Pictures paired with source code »
────
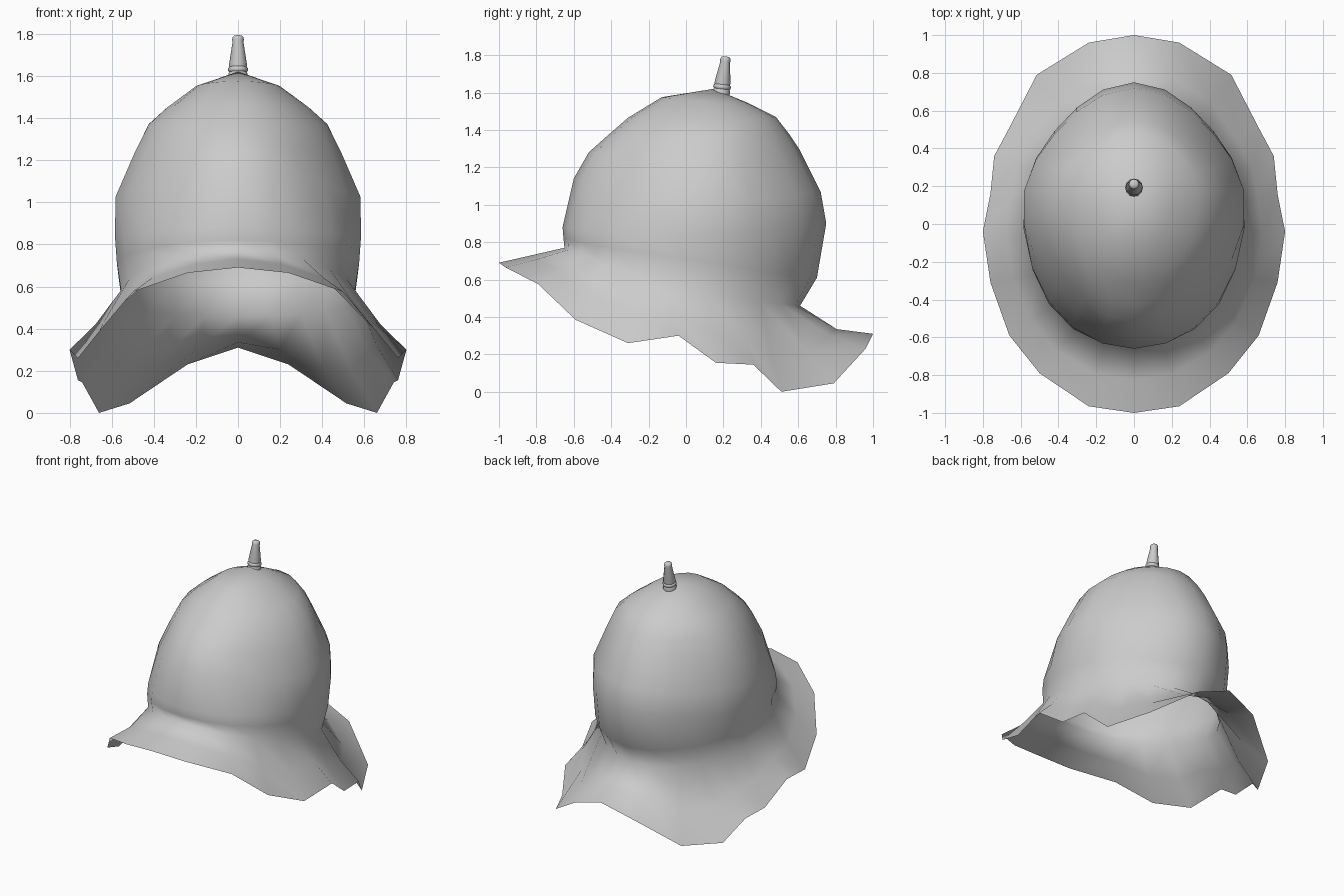
import bpy, bmesh
from math import sin, cos, pi, radians
from mathutils import Matrix

if "Cube" in bpy.data.objects:
    bpy.data.objects.remove(bpy.data.objects["Cube"])

N = 11  # segments per half, front centre to back centre


def build(name, bm, angle):
    bmesh.ops.recalc_face_normals(bm, faces=bm.faces)
    me = bpy.data.meshes.new(name)
    bm.to_mesh(me)
    bm.free()
    ob = bpy.data.objects.new(name, me)
    bpy.context.collection.objects.link(ob)
    bpy.context.view_layer.objects.active = ob
    ob.select_set(True)
    bpy.ops.object.shade_smooth_by_angle(angle=radians(angle))
    ob.select_set(False)
    return ob


def half_ring(yf, zf, yb, zb, hw, ys, zs, kf, kb):
    """Tilted half oval through front, side and back points; kf, kb swell the diagonals."""
    pts = []
    for i in range(N + 1):
        t = pi * i / N
        c = cos(t)
        k = 1 + (kf if c > 0 else kb) * sin(2 * t) ** 2
        y = ys + k * (c * (yf - ys) if c > 0 else -c * (yb - ys))
        z = zs + (zf - zb) / 2 * c + ((zf + zb) / 2 - zs) * c * c
        pts.append((hw * sin(t) * k if 0 < i < N else 0, y, z))
    return pts


def mirrored(half):
    return half + [(-x, y, z) for x, y, z in half[-2:0:-1]]


def loft(bm, rings, cap_point=None):
    vs = [[bm.verts.new(p) for p in r] for r in rings]
    for a, b in zip(vs, vs[1:]):
        for i in range(len(a)):
            j = (i + 1) % len(a)
            bm.faces.new((a[i], a[j], b[j], b[i]))
    if cap_point:
        top = bm.verts.new(cap_point)
        for i in range(len(vs[0])):
            bm.faces.new((top, vs[0][i], vs[0][(i + 1) % len(vs[0])]))


# Dome rings from crown to neck
dome = [half_ring(*r) for r in (
    (-0.13, 1.575, 0.34, 1.54, 0.20, 0.13, 1.55, 0, 0),
    (-0.31, 1.465, 0.48, 1.47, 0.34, 0.12, 1.45, 0, -0.02),
    (-0.43, 1.36, 0.55, 1.38, 0.43, 0.11, 1.37, -0.02, -0.05),
    (-0.52, 1.28, 0.61, 1.29, 0.50, 0.10, 1.23, -0.05, -0.07),
    (-0.60, 1.14, 0.72, 1.07, 0.59, 0.09, 1.02, -0.06, -0.06),
    (-0.66, 0.88, 0.75, 0.90, 0.59, 0.08, 0.84, 0.01, -0.06),
    (-0.655, 0.82, 0.70, 0.61, 0.58, 0.06, 0.70, 0.03, -0.04),
    (-0.65, 0.77, 0.61, 0.46, 0.56, 0.02, 0.56, 0.03, -0.02))]

# Brim edge, front centre to back centre
rim = [(0, -1, 0.69), (0.24, -0.965, 0.665), (0.50, -0.79, 0.575),
       (0.66, -0.59, 0.385), (0.76, -0.31, 0.26), (0.80, -0.04, 0.30),
       (0.76, 0.16, 0.155), (0.74, 0.36, 0.145), (0.66, 0.51, 0),
       (0.515, 0.79, 0.045), (0.24, 0.96, 0.23), (0, 1, 0.31)]
mid = [tuple((a + b) / 2 - (0.05 * i / N if k == 2 else 0)
             for k, (a, b) in enumerate(zip(p, q)))
       for i, (p, q) in enumerate(zip(dome[-1], rim))]

# Helmet shell: dome and flared brim in one open sheet
bm = bmesh.new()
loft(bm, [mirrored(r) for r in dome + [mid, rim]], (0, 0.15, 1.62))
build("helmet_shell", bm, 180)

# Crown spike: turned profile, leaning back
profile = [(0.018, 0.186), (0.025, 0.18), (0.028, 0.168), (0.026, 0.155),
           (0.043, 0.045), (0.041, 0.036), (0.047, 0.03), (0.047, 0.018),
           (0.042, 0.012), (0.046, 0.004), (0.045, -0.02)]
S = 12
bm = bmesh.new()
loft(bm, [[(r * cos(2 * pi * i / S), r * sin(2 * pi * i / S), z)
           for i in range(S)] for r, z in profile], (0, 0, 0.188))
bm.transform(Matrix.Translation((0, 0.19, 1.607)) @ Matrix.Rotation(radians(-7), 4, 'X'))
build("crown_spike", bm, 50)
────
Every record must be copied exactly, with the pictures left out.

Your response »
import bpy, bmesh
from math import sin, cos, pi, radians
from mathutils import Matrix

if "Cube" in bpy.data.objects:
    bpy.data.objects.remove(bpy.data.objects["Cube"])

N = 11  # segments per half, front centre to back centre


def build(name, bm, angle):
    bmesh.ops.recalc_face_normals(bm, faces=bm.faces)
    me = bpy.data.meshes.new(name)
    bm.to_mesh(me)
    bm.free()
    ob = bpy.data.objects.new(name, me)
    bpy.context.collection.objects.link(ob)
    bpy.context.view_layer.objects.active = ob
    ob.select_set(True)
    bpy.ops.object.shade_smooth_by_angle(angle=radians(angle))
    ob.select_set(False)
    return ob


def half_ring(yf, zf, yb, zb, hw, ys, zs, kf, kb):
    """Tilted half oval through front, side and back points; kf, kb swell the diagonals."""
    pts = []
    for i in range(N + 1):
        t = pi * i / N
        c = cos(t)
        k = 1 + (kf if c > 0 else kb) * sin(2 * t) ** 2
        y = ys + k * (c * (yf - ys) if c > 0 else -c * (yb - ys))
        z = zs + (zf - zb) / 2 * c + ((zf + zb) / 2 - zs) * c * c
        pts.append((hw * sin(t) * k if 0 < i < N else 0, y, z))
    return pts


def mirrored(half):
    return half + [(-x, y, z) for x, y, z in half[-2:0:-1]]


def loft(bm, rings, cap_point=None):
    vs = [[bm.verts.new(p) for p in r] for r in rings]
    for a, b in zip(vs, vs[1:]):
        for i in range(len(a)):
            j = (i + 1) % len(a)
            bm.faces.new((a[i], a[j], b[j], b[i]))
    if cap_point:
        top = bm.verts.new(cap_point)
        for i in range(len(vs[0])):
            bm.faces.new((top, vs[0][i], vs[0][(i + 1) % len(vs[0])]))


# Dome rings from crown to neck
dome = [half_ring(*r) for r in (
    (-0.13, 1.575, 0.34, 1.54, 0.20, 0.13, 1.55, 0, 0),
    (-0.31, 1.465, 0.48, 1.47, 0.34, 0.12, 1.45, 0, -0.02),
    (-0.43, 1.36, 0.55, 1.38, 0.43, 0.11, 1.37, -0.02, -0.05),
    (-0.52, 1.28, 0.61, 1.29, 0.50, 0.10, 1.23, -0.05, -0.07),
    (-0.60, 1.14, 0.72, 1.07, 0.59, 0.09, 1.02, -0.06, -0.06),
    (-0.66, 0.88, 0.75, 0.90, 0.59, 0.08, 0.84, 0.01, -0.06),
    (-0.655, 0.82, 0.70, 0.61, 0.58, 0.06, 0.70, 0.03, -0.04),
    (-0.65, 0.77, 0.61, 0.46, 0.56, 0.02, 0.56, 0.03, -0.02))]

# Brim edge, front centre to back centre
rim = [(0, -1, 0.69), (0.24, -0.965, 0.665), (0.50, -0.79, 0.575),
       (0.66, -0.59, 0.385), (0.76, -0.31, 0.26), (0.80, -0.04, 0.30),
       (0.76, 0.16, 0.155), (0.74, 0.36, 0.145), (0.66, 0.51, 0),
       (0.515, 0.79, 0.045), (0.24, 0.96, 0.23), (0, 1, 0.31)]
mid = [tuple((a + b) / 2 - (0.05 * i / N if k == 2 else 0)
             for k, (a, b) in enumerate(zip(p, q)))
       for i, (p, q) in enumerate(zip(dome[-1], rim))]

# Helmet shell: dome and flared brim in one open sheet
bm = bmesh.new()
loft(bm, [mirrored(r) for r in dome + [mid, rim]], (0, 0.15, 1.62))
build("helmet_shell", bm, 180)

# Crown spike: turned profile, leaning back
profile = [(0.018, 0.186), (0.025, 0.18), (0.028, 0.168), (0.026, 0.155),
           (0.043, 0.045), (0.041, 0.036), (0.047, 0.03), (0.047, 0.018),
           (0.042, 0.012), (0.046, 0.004), (0.045, -0.02)]
S = 12
bm = bmesh.new()
loft(bm, [[(r * cos(2 * pi * i / S), r * sin(2 * pi * i / S), z)
           for i in range(S)] for r, z in profile], (0, 0, 0.188))
bm.transform(Matrix.Translation((0, 0.19, 1.607)) @ Matrix.Rotation(radians(-7), 4, 'X'))
build("crown_spike", bm, 50)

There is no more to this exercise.